Among the Yorùbá, a cultural adage, paraphrased, says: Rather than steal, I will become a servant. This adage projects the significant value placed on the integrity that defines who a person is as an Omolúàbí. All these and more, which constitute fundamental cultural capital, seem to have gone with the wind. Africa seems to have been swept into the whirling and confusing vortex of global cultural fusion. And it seems we are the worst for it. Look all over Africa; look critically at Nigeria: we have not only been left perplexed in terms of development; our cultural beingness is unhinged at its very centre. We have refused to ground our progress in the context of our internal cultural dynamics; we have refused to search inward within our vast cultural frameworks for development insights that can drive national development in Nigeria. Scholars have talked about the strong tie between cultural attitudes and development. But we have not taken deliberate notice. For instance, the Washington Consensus still holds us in its economic grip while other culturally wiser nations are searching and ransacking their cultural capital for internal mechanism that will drive their future.

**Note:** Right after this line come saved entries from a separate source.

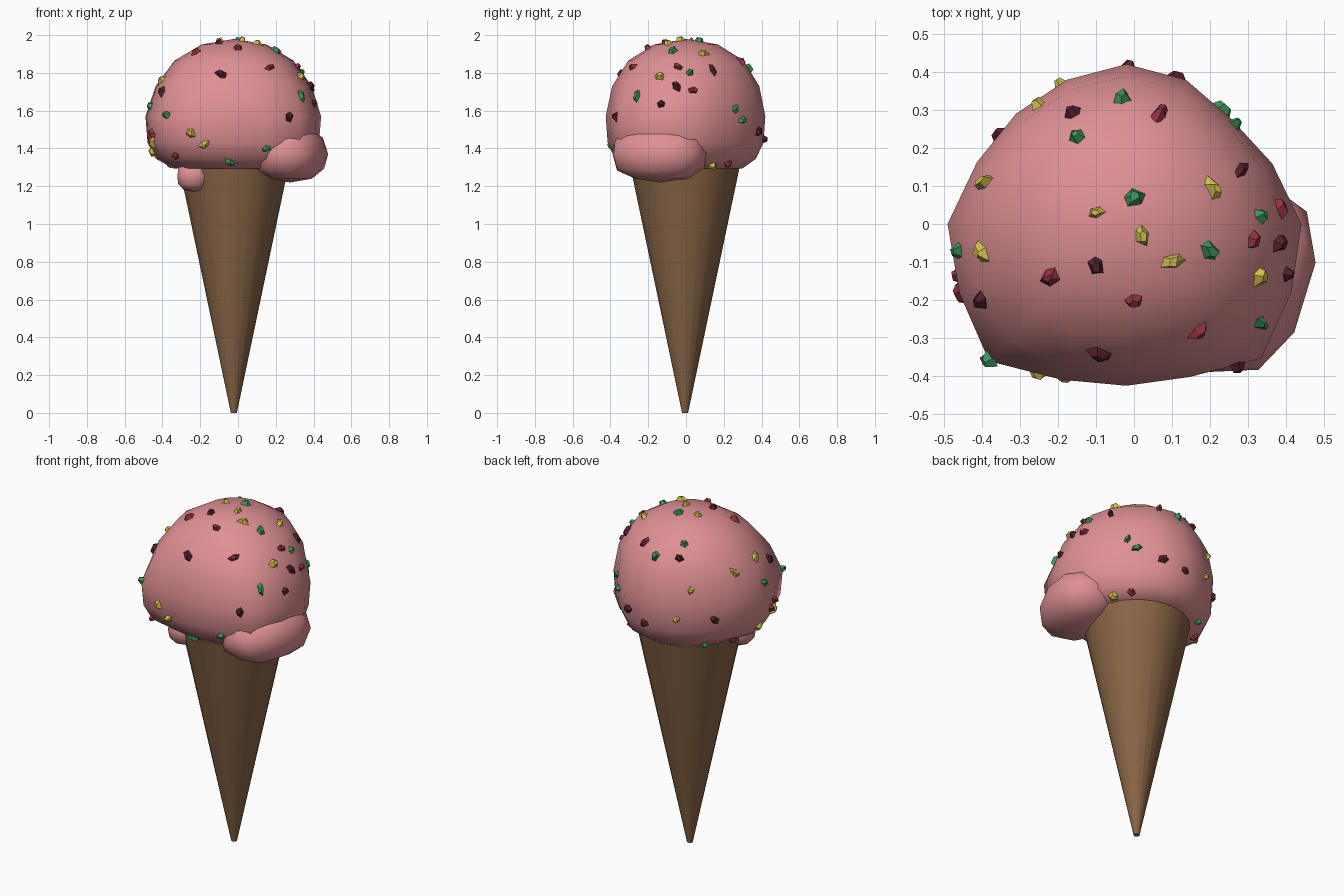
import bpy, bmesh, math, random
from mathutils import Vector, Matrix
from mathutils.bvhtree import BVHTree

if "Cube" in bpy.data.objects:
    bpy.data.objects.remove(bpy.data.objects["Cube"])

random.seed(4)


def material(name, rgb):
    m = bpy.data.materials.new(name)
    m.diffuse_color = (*rgb, 1)
    m.use_nodes = True
    m.node_tree.nodes["Principled BSDF"].inputs["Base Color"].default_value = m.diffuse_color
    return m


PINK = material("pink_ice_cream", (0.74, 0.28, 0.295))
WAFER = material("brown_wafer", (0.25, 0.13, 0.06))
SPRINKLE = {
    "yellow": material("yellow", (0.66, 0.52, 0.07)),
    "green": material("green", (0.045, 0.30, 0.11)),
    "red": material("red", (0.28, 0.03, 0.05)),
    "maroon": material("maroon", (0.09, 0.014, 0.026)),
}


def finish(bm, name, mat, angle=None):
    bmesh.ops.recalc_face_normals(bm, faces=bm.faces)
    me = bpy.data.meshes.new(name)
    bm.to_mesh(me)
    me.materials.append(mat)
    ob = bpy.data.objects.new(name, me)
    bpy.context.collection.objects.link(ob)
    if angle:
        bpy.ops.object.select_all(action='DESELECT')
        ob.select_set(True)
        bpy.context.view_layer.objects.active = ob
        bpy.ops.object.shade_smooth_by_angle(angle=math.radians(angle))
    return ob


# Wafer cone
bm = bmesh.new()
bmesh.ops.create_cone(bm, cap_ends=True, segments=20, radius1=0.016, radius2=0.295,
                      depth=1.33, matrix=Matrix.Translation((-0.022, -0.005, 0.665)))
finish(bm, "cone", WAFER, 40)

# Scoop: rings (height, radius, how much the lopsided outline applies)
RINGS = [(1.95, .17, .15), (1.865, .305, .3), (1.73, .388, .6), (1.57, .42, 1),
         (1.43, .41, 1), (1.345, .37, 1), (1.295, .30, .7), (1.29, .15, 0)]
# Outline radius every 22.5 degrees, counter-clockwise from +x
OUTLINE = [.46, .415, .39, .41, .42, .41, .41, .425, .47, .475, .51, .443,
           .425, .435, .50, .47]
bm = bmesh.new()
rows = []
for z, r, w in RINGS:
    row = []
    for i, out in enumerate(OUTLINE):
        a = i * math.tau / len(OUTLINE)
        rr = r * (1 + (out / 0.42 - 1) * w)
        row.append(bm.verts.new((-0.02 + rr * math.cos(a), rr * math.sin(a), z)))
    rows.append(row)
n = len(OUTLINE)
top = bm.verts.new((-0.02, 0, 1.98))
for i in range(n):
    j = (i + 1) % n
    bm.faces.new((top, rows[0][i], rows[0][j]))
    for a, b in zip(rows, rows[1:]):
        bm.faces.new((a[i], b[i], b[j], a[j]))
bm.faces.new(rows[-1])
bmesh.ops.recalc_face_normals(bm, faces=bm.faces)
surface = BVHTree.FromBMesh(bm)
finish(bm, "scoop", PINK, 60)


# Sagging lumps under the scoop
def lump(name, centre, radii, turn):
    bm = bmesh.new()
    bmesh.ops.create_icosphere(bm, subdivisions=2, radius=1)
    for v in bm.verts:
        v.co = Vector([math.copysign(abs(c) ** 0.85, c) * r for c, r in zip(v.co, radii)])
    m = Matrix.Translation(centre) @ Matrix.Rotation(math.radians(turn), 4, 'Z')
    bm.transform(m)
    finish(bm, name, PINK, 40)


lump("side_drip", (0.275, -0.14, 1.37), (0.19, 0.26, 0.15), -17)
lump("front_drip", (-0.235, -0.16, 1.255), (0.09, 0.09, 0.085), 0)

# Sprinkle positions in each viewing plane
D = math.sqrt(0.5)
VIEWS = {  # view: (horizontal axis, vertical axis, direction towards viewer)
    "top": ((1, 0, 0), (0, 1, 0), (0, 0, 1)),
    "front": ((1, 0, 0), (0, 0, 1), (0, -1, 0)),
    "right": ((0, 1, 0), (0, 0, 1), (1, 0, 0)),
    "back_left": ((-D, -D, 0), (0, 0, 1), (-D, D, 0)),
}
SPOTS = {
    "yellow": {"top": [(-.25, .31), (-.39, .11), (-.1, .03), (.02, -.03), (.1, -.1),
                       (.21, .09), (.33, -.14), (-.4, -.07)],
               "front": [(-.25, 1.48), (-.18, 1.42), (-.45, 1.43)],
               "right": [(.14, 1.31)],
               "back_left": [(-.12, 1.5), (.34, 1.385)]},
    "green": {"top": [(-.03, .33), (-.15, .23), (0, .07), (.2, -.07), (.33, .02),
                      (.23, .3), (.33, -.26), (-.46, -.07)],
              "front": [(-.38, 1.58), (-.04, 1.33), (.15, 1.4)],
              "right": [(.26, 1.61)],
              "back_left": [(.04, 1.32)]},
    "red": {"top": [(.07, .29), (-.22, -.14), (0, -.2), (.17, -.28), (.31, -.04),
                    (.38, .04)],
            "front": [(-.33, 1.36), (-.45, 1.48)],
            "right": [(.22, 1.32)],
            "back_left": [(.2, 1.32), (.42, 1.45)]},
    "maroon": {"top": [(-.1, -.11), (-.09, -.34), (-.4, -.2), (.28, .14), (.38, -.05),
                       (.4, -.13), (-.16, .29)],
               "front": [(.27, 1.57)],
               "right": [(.38, 1.49)],
               "back_left": [(-.28, 1.45), (.085, 1.49)]},
}

# Sprinkles: irregular chips pressed into the scoop
for colour, views in SPOTS.items():
    bm = bmesh.new()
    for view, spots in views.items():
        h, v, d = (Vector(a) for a in VIEWS[view])
        for a, b in spots:
            p = h * a + v * b
            loc, normal, _, _ = surface.ray_cast(p + d * 4, -d)
            if loc is None:
                guess = p + Vector((0, 0, 1.55)) if view == "top" else p
                loc, normal, _, _ = surface.find_nearest(guess)
            m = (Matrix.Translation(loc + normal * 0.006)
                 @ normal.to_track_quat('Z', 'Y').to_matrix().to_4x4()
                 @ Matrix.Rotation(random.uniform(0, math.tau), 4, 'Z')
                 @ Matrix.Diagonal((random.uniform(.8, 1.25), random.uniform(.55, .9), 1, 1)))
            chip = bmesh.ops.create_cone(bm, cap_ends=True, segments=5, radius1=0.034,
                                         radius2=0.015, depth=0.028)["verts"]
            for c in chip:
                c.co += Vector((random.uniform(-.006, .006), random.uniform(-.006, .006), 0))
                c.co = m @ c.co
    finish(bm, colour + "_sprinkles", SPRINKLE[colour])
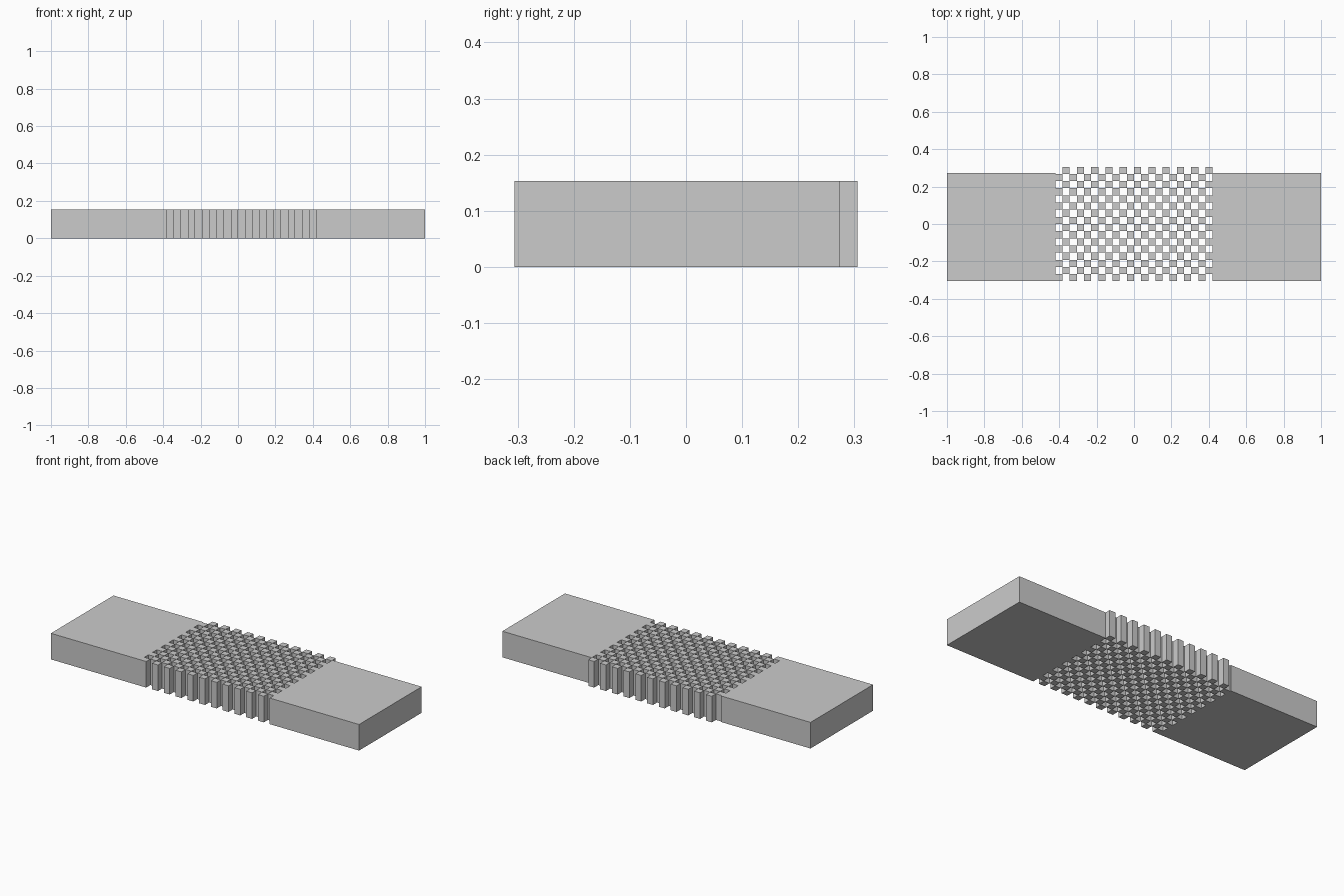
import bpy, bmesh
from mathutils import Matrix, Vector

if "Cube" in bpy.data.objects:
    bpy.data.objects.remove(bpy.data.objects["Cube"])

COLS, ROWS = 22, 16
X0, Y0 = -0.42, -0.306        # lower-left corner of the checker field
PX, PY = 0.84 / COLS, 0.612 / ROWS
HEIGHT, BLOCK = 0.153, 0.58


def add_box(bm, x, y, sx, sy):
    """Box standing on z = 0 with its lower-left corner at x, y."""
    centre = Vector((x + sx / 2, y + sy / 2, HEIGHT / 2))
    mat = Matrix.Translation(centre) @ Matrix.Diagonal((sx, sy, HEIGHT, 1))
    bmesh.ops.create_cube(bm, size=1, matrix=mat)


def make_object(name, boxes):
    bm = bmesh.new()
    for box in boxes:
        add_box(bm, *box)
    mesh = bpy.data.meshes.new(name)
    bm.to_mesh(mesh)
    bm.free()
    obj = bpy.data.objects.new(name, mesh)
    bpy.context.collection.objects.link(obj)


# solid square end blocks
make_object("left_block", [(-1, Y0, BLOCK, BLOCK)])
make_object("right_block", [(1 - BLOCK, Y0, BLOCK, BLOCK)])

# checkerboard of square pillars touching at their corners
make_object("checker_pillars", [
    (X0 + i * PX, Y0 + j * PY, PX, PY)
    for i in range(COLS) for j in range(ROWS) if (i + j) % 2 == 0])
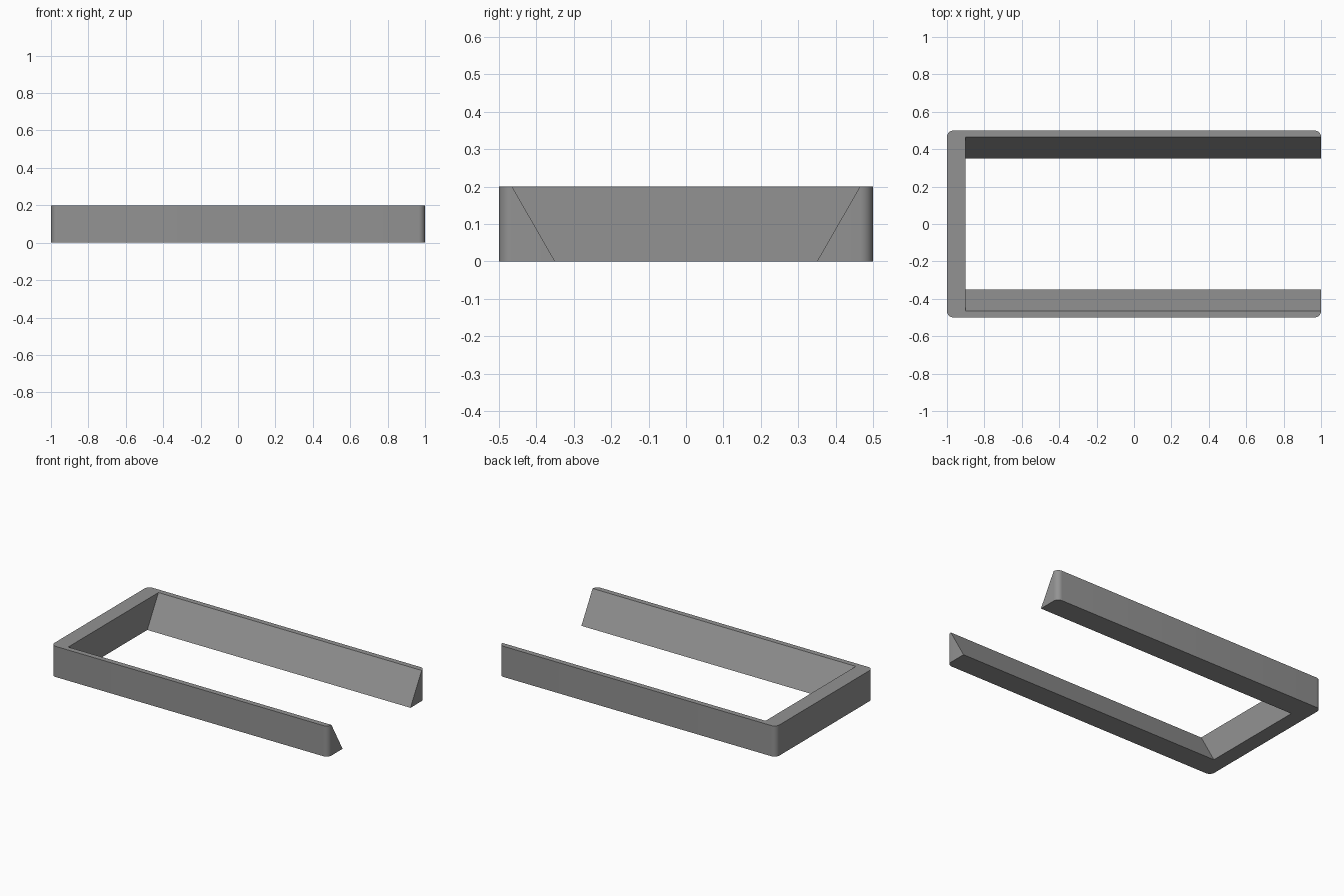
import bpy, bmesh, math

if "Cube" in bpy.data.objects:
    bpy.data.objects.remove(bpy.data.objects["Cube"])

L, W, H, R = 1.0, 0.5, 0.2, 0.035      # half length, half width, height, corner radius
WALL = 0.1                             # end wall thickness
LOW, HIGH = 0.35, 0.465                # inner half width at the bottom and the top

grey = bpy.data.materials.new("grey")
grey.diffuse_color = (0.29, 0.29, 0.29, 1)
grey.use_nodes = True
grey.node_tree.nodes["Principled BSDF"].inputs["Base Color"].default_value = grey.diffuse_color


def prism(name, points, offset):
    """Extrude a closed outline of 3D points along an offset."""
    bm = bmesh.new()
    face = bm.faces.new([bm.verts.new(p) for p in points])
    moved = bmesh.ops.extrude_face_region(bm, geom=[face])["geom"]
    bmesh.ops.translate(bm, vec=offset, verts=[v for v in moved if isinstance(v, bmesh.types.BMVert)])
    bmesh.ops.recalc_face_normals(bm, faces=bm.faces)
    mesh = bpy.data.meshes.new(name)
    bm.to_mesh(mesh)
    bm.free()
    mesh.materials.append(grey)
    obj = bpy.data.objects.new(name, mesh)
    bpy.context.collection.objects.link(obj)
    return obj


# Outer block with rounded vertical corners
outline = []
for i, (sx, sy) in enumerate([(1, 1), (-1, 1), (-1, -1), (1, -1)]):
    for k in range(9):
        a = math.radians(90 * i + 90 * k / 8)
        outline.append((sx * (L - R) + R * math.cos(a), sy * (W - R) + R * math.sin(a), 0))
frame = prism("u_shaped_frame", outline, (0, 0, H))

# Sloped channel, open at the right end
slope = (HIGH - LOW) / H
low, high = LOW - 0.1 * slope, HIGH + 0.1 * slope
x = -L + WALL
channel = prism("channel_cutter", [(x, -low, -0.1), (x, low, -0.1), (x, high, H + 0.1), (x, -high, H + 0.1)],
                (2 * L, 0, 0))
channel.hide_render = True

cut = frame.modifiers.new("channel", "BOOLEAN")
cut.operation = "DIFFERENCE"
cut.solver = "EXACT"
cut.object = channel
bpy.context.view_layer.objects.active = frame
frame.select_set(True)
bpy.ops.object.modifier_apply(modifier=cut.name)
bpy.data.objects.remove(channel)

# Smooth corners, sharp edges elsewhere
bpy.ops.object.shade_smooth_by_angle(angle=math.radians(25))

Recently, Nigeria’s economic imbalance has forced us all into a deep rethink of the dynamics of development and progress. One of such rethink is the “Made-in-Nigeria” imperative which the Buhari administration has embarked upon. This is a right move in the right direction if Nigeria’s economy would become buoyant enough to sustain the change slogan as well as the national project. I have written enough about reforming Nigeria’s institutional framework to know how change would not translate into any formidable transformation if care is not taken. Nigeria’s bid for an economic reform that targets the internal framework of development becomes immediately lopsided against the myriad of socio-cultural anomie already emasculating our social fabric. For example, it looks quite trivial, but it is really a significant issue that hair has become part of the “essentials” that Nigeria has to import. And this points not at the abdication of economic potential which the country can yield even in terms of internal creativity. Rather, this crass importation of hair points at a deep sense of cultural loss. The long European hair types are, in the eyes of all and sundry now, much better than the natural hair which could be made up into several aesthetically appealing styles consonant with our cultural being.
It is at this point of confronting cultural loss of our sense of who we are that the economic dynamics of “Made in Nigeria” unfailingly breaks down. The Chinese Beijing Consensus is an economic experiment driven by a deep investment in the Chinese cultural identity. In fact, the entire Asian Tigers economic transformation is founded on a deep appreciation of the role of culture in national development. Edward Blyden, the Liberian pan-Africanist, sums up the challenge clearly: “If you are not yourself, if you surrender your personality, you have nothing left to give the world.” Once we fail to understand the essence of the dissonance between cultural self-definition and economic well-being, then there is no doubt that something is fundamentally wrong with us as Nigerians.
.Dr. Olaopa, Executive Vice Chairman Ibadan School of Government and Public Policy